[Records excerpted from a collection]
⁂

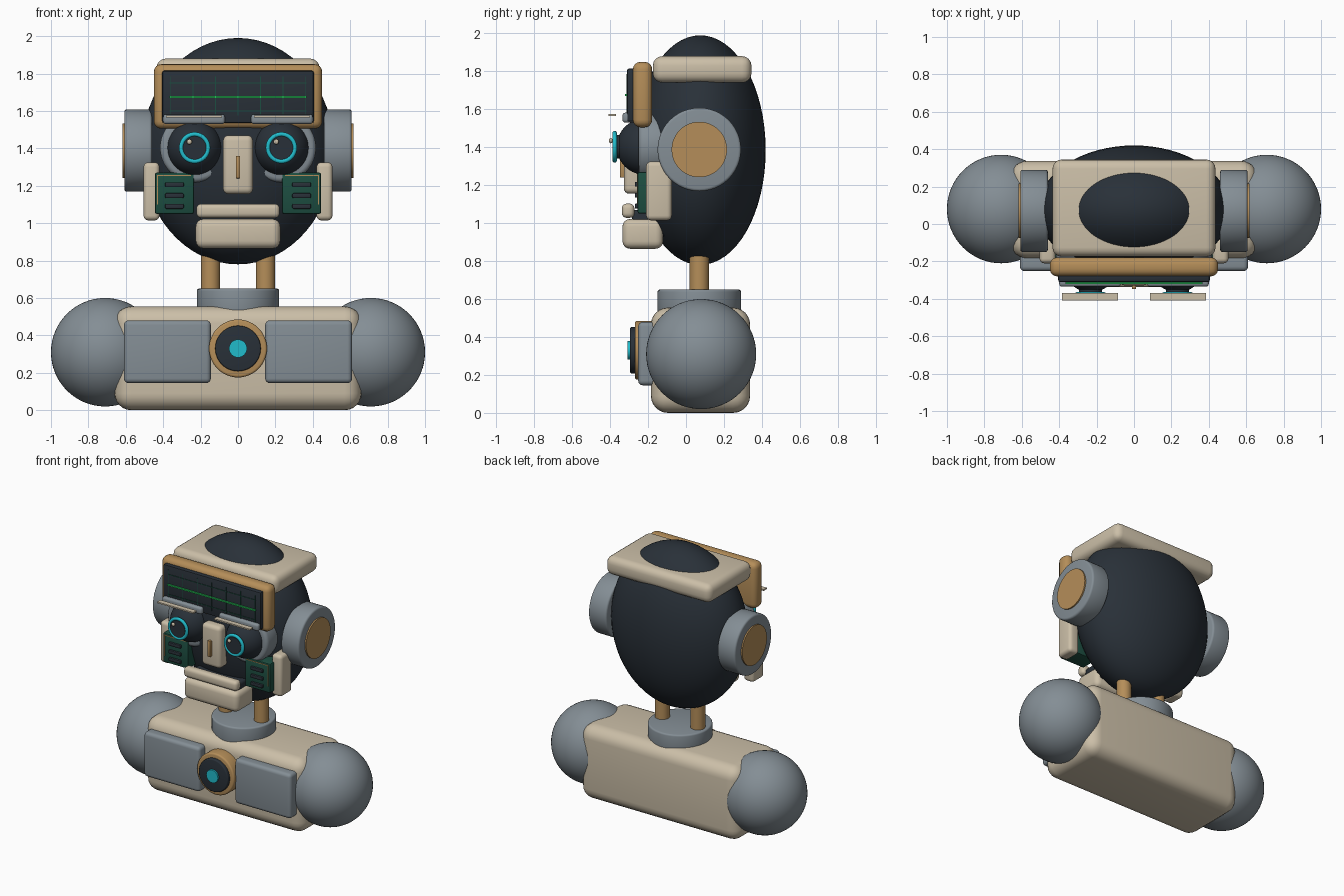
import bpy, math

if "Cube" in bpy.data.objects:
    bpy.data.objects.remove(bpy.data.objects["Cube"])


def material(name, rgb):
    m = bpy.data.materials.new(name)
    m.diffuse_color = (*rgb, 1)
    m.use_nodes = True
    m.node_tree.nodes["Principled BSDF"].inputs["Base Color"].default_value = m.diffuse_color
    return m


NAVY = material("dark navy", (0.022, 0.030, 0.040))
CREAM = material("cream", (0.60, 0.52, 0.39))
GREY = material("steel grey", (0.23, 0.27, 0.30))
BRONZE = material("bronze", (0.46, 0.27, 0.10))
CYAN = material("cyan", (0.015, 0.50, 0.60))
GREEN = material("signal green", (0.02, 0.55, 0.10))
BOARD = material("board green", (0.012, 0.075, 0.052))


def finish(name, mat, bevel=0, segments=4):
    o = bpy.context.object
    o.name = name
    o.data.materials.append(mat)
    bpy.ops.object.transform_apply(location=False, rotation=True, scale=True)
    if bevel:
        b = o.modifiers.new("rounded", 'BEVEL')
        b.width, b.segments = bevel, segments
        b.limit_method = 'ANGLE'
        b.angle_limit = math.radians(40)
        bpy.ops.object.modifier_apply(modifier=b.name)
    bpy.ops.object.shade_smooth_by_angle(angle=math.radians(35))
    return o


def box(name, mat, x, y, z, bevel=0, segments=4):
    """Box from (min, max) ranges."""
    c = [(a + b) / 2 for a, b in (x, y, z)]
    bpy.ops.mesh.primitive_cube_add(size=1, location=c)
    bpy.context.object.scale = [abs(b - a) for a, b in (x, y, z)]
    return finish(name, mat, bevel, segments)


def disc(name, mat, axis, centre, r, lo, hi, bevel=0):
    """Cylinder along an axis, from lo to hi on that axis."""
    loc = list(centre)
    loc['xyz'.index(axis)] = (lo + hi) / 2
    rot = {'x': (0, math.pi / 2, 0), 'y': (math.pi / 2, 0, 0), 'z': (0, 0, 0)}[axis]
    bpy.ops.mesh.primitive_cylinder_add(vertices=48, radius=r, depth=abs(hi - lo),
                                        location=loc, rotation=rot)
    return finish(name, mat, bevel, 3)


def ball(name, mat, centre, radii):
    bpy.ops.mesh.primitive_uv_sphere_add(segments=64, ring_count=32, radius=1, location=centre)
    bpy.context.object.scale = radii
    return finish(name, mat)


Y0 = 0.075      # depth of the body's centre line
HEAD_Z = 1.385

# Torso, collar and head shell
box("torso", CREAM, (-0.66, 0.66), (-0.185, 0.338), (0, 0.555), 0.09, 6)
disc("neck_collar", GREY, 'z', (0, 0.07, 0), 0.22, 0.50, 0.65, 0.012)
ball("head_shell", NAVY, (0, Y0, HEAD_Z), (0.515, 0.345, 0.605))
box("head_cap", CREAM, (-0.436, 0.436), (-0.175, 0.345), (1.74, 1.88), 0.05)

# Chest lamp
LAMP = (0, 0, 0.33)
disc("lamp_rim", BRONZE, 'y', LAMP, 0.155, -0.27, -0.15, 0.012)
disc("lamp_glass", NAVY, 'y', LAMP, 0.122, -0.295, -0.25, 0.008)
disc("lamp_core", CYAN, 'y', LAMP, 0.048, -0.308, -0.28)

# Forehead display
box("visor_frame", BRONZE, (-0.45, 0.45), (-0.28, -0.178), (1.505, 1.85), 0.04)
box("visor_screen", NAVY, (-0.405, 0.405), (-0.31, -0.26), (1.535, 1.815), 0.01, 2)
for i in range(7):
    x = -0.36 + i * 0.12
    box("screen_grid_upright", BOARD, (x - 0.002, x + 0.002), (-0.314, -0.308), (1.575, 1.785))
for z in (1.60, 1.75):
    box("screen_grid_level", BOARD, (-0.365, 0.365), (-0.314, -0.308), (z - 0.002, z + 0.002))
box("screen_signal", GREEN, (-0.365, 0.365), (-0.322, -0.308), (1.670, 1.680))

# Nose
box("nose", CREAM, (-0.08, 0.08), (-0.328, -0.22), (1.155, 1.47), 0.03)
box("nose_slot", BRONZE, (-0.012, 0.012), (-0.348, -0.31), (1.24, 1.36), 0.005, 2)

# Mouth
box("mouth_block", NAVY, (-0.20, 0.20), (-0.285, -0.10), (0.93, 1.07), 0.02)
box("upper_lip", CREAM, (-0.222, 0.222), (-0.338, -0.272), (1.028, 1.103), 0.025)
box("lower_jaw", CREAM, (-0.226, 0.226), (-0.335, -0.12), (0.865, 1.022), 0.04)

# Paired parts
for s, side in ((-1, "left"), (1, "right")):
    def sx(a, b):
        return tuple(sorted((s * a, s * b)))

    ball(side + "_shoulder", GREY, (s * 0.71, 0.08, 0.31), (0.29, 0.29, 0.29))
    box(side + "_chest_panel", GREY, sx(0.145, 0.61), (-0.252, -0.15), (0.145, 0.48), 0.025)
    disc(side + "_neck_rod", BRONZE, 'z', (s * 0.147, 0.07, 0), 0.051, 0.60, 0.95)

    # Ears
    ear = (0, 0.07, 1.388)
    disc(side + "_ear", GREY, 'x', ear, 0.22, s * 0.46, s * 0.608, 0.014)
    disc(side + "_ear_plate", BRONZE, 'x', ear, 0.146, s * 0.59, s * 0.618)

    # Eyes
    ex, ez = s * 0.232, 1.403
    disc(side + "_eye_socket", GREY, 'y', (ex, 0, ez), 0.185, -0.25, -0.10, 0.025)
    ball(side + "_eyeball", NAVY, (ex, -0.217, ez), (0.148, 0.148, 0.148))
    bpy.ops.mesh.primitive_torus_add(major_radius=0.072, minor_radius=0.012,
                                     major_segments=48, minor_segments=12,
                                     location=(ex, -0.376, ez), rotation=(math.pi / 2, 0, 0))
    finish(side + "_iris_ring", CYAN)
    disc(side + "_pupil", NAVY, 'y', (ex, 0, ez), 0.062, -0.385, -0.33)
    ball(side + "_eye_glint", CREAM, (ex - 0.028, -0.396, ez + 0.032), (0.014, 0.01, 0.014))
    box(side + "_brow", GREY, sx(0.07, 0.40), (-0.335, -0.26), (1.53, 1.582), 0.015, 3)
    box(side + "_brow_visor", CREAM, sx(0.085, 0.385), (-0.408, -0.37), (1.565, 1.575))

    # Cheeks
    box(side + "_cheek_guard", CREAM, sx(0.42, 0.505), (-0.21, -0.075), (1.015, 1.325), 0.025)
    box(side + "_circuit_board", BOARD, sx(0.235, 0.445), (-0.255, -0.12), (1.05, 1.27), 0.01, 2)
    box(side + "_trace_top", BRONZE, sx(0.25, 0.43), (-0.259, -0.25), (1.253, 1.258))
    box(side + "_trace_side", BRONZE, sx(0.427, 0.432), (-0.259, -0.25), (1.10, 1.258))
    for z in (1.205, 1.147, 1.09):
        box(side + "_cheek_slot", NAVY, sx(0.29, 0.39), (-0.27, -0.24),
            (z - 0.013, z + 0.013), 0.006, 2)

⁂

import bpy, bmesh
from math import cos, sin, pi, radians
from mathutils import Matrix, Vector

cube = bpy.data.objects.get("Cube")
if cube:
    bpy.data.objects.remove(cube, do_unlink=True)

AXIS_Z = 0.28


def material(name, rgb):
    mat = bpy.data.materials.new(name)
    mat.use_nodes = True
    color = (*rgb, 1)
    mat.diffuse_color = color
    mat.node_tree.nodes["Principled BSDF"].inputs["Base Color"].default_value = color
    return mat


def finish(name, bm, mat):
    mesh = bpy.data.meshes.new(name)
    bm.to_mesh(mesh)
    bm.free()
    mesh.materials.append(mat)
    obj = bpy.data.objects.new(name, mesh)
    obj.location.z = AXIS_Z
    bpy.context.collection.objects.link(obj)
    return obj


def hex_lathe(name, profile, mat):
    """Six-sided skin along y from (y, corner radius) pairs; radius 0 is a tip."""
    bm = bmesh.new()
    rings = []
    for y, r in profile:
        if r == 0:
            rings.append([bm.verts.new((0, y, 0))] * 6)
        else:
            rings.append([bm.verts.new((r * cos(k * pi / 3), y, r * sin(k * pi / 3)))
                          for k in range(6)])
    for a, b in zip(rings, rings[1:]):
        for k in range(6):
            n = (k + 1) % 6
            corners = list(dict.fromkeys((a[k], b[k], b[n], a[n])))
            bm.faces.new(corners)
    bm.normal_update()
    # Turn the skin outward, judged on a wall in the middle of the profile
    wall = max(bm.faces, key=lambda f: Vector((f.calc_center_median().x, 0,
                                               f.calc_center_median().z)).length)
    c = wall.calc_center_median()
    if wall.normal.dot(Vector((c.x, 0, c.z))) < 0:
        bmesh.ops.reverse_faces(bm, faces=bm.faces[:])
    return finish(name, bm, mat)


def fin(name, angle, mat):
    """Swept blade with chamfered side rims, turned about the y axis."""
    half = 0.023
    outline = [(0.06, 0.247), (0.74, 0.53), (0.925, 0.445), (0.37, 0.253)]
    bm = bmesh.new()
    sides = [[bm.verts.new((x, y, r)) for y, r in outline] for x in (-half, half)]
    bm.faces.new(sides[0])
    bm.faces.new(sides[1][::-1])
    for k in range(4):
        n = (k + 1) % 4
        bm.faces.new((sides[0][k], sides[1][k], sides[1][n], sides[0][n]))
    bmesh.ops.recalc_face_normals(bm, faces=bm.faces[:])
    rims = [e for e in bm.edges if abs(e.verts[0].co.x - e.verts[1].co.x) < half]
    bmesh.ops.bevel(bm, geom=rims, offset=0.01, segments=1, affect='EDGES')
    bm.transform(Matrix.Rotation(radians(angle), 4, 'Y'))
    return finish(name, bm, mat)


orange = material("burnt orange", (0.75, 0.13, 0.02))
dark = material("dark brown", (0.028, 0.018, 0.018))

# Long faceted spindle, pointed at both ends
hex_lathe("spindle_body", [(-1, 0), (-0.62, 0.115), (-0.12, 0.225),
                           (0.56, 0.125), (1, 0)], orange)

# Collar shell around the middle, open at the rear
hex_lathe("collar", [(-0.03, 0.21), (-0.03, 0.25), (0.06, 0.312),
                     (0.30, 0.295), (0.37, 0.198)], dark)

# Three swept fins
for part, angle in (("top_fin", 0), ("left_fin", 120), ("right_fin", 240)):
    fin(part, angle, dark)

⁂

### Assignment
In the records above, each line with the string "Vector" should be copied.

### Result of this exercise
from mathutils import Matrix, Vector
    wall = max(bm.faces, key=lambda f: Vector((f.calc_center_median().x, 0,
    if wall.normal.dot(Vector((c.x, 0, c.z))) < 0:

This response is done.